Currently, I have to supplement the lollipop drums with woodblocks as I don’t have enough lollipop drums but the children find blocks a bit more difficult to manipulate as they don’t always have a handle, and every now and then we end up with a “hammer incident” when a child has whacked their fingers with a woodblock stick and there is much wailing and gnashing of teeth. Also the hard wooden beaters can really knock out your ears with a high pitched click which is why I like the lollipop drums with the soft beaters. I hear enough high-pitched sounds daily, which means I am probably at least half way to tinnitus. I have completed the task with every child holding two claves each and that works fine but it can hurt your hands hitting them together all the time. When a class exits with red, sore hands it does not look very good, even if the children have smiles on their faces. Tambourines are a mistake as it is so much harder to hear the differences with all that shaking everywhere. I do use tambourines but later on when we have rhythms over the length of a crotchet.

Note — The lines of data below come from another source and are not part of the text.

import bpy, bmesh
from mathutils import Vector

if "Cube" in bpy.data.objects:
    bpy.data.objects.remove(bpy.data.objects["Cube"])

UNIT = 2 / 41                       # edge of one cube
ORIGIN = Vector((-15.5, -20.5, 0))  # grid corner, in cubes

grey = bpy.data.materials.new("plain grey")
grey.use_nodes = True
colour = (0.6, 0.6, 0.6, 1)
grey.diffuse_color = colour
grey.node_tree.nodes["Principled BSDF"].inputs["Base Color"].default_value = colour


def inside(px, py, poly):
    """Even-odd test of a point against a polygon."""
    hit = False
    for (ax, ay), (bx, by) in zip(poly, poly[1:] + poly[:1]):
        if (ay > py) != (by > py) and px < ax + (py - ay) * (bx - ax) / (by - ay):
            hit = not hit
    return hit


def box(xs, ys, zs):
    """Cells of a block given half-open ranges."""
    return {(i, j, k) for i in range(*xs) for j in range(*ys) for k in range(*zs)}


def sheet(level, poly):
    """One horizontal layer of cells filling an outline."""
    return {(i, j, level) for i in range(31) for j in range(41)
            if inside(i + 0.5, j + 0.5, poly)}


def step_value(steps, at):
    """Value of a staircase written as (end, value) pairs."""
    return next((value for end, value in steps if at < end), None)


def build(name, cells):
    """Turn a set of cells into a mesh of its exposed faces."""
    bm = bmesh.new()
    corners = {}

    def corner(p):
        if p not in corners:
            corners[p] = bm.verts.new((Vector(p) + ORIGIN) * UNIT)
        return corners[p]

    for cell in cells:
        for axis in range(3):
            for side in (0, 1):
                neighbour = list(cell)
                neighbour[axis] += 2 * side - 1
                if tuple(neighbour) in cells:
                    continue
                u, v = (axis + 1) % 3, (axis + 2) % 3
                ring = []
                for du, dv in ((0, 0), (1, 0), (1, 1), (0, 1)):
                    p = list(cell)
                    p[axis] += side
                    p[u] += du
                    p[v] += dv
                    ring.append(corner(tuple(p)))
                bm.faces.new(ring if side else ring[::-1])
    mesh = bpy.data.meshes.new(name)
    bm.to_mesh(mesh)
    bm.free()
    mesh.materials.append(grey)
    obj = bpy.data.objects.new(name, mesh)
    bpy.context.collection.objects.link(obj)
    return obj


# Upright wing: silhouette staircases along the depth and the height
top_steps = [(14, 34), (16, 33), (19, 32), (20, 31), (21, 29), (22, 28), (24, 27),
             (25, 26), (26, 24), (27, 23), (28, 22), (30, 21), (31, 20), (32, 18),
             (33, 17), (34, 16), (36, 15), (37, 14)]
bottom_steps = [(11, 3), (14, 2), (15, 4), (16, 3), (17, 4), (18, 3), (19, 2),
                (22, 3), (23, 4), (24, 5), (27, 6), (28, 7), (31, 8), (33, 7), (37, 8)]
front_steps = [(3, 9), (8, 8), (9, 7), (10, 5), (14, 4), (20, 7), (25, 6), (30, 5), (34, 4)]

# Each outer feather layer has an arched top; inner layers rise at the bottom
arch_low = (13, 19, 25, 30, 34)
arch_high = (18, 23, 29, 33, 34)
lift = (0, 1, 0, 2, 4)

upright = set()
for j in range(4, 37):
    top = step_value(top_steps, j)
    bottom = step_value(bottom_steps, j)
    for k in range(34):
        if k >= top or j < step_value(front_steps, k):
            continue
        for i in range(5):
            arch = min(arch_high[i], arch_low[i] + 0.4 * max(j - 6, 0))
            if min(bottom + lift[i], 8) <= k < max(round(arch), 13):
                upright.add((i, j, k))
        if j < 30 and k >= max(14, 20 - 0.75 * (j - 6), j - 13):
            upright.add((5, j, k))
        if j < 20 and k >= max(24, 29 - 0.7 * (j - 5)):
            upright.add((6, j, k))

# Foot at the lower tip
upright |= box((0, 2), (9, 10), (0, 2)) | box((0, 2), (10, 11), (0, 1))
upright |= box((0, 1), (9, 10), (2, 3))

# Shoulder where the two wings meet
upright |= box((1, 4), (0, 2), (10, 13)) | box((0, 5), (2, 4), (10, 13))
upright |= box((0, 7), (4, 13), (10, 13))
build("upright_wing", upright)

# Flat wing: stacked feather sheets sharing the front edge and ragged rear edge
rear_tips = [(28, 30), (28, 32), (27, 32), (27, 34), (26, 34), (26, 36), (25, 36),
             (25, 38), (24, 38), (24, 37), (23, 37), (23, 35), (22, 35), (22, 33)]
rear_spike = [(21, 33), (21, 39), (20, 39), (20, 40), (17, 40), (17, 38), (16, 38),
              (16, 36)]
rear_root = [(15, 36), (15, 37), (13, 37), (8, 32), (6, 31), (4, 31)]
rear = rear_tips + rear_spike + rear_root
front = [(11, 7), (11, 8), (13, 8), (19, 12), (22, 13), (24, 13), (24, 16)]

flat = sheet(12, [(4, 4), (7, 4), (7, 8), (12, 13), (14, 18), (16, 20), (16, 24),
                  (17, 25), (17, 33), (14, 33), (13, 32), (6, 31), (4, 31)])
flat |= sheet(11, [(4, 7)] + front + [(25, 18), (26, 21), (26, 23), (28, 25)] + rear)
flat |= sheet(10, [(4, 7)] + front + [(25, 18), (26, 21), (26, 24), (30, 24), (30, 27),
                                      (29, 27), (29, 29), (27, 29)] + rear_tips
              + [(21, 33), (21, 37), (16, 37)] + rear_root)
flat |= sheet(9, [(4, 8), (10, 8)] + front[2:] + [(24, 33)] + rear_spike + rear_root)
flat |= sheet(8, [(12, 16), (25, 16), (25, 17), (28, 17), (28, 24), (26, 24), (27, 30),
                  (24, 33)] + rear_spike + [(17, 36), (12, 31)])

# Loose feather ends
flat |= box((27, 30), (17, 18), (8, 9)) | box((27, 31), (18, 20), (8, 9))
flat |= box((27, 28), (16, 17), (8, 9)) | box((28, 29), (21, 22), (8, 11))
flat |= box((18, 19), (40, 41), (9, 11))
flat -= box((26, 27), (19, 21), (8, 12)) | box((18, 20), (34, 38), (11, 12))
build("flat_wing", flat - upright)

Year 1 is the right time to start as the children are beginning to learn about telling the time and clocks in general so there are some good cross-curricular links. Most children in Year 1 know there are 12 hours on a clock and know time goes round in a circle clockwise, but it is good to reinforce these concepts. I sometimes play the game where we play all the rhythms anti-clockwise so they understand the difference between these two terms. Maths teachers have never complained. I will do these rhythms for about three weeks before moving on. Most teachers then proceed to minims. I don’t, I go onto semi-quavers “caterpillar” first because we can use the same instruments and the same principles as “flies” and “spiders”. I have thought about telling them the proper names to the notes and I may change my approach in the future, but currently I save this terminology reveal towards the end of Year 2.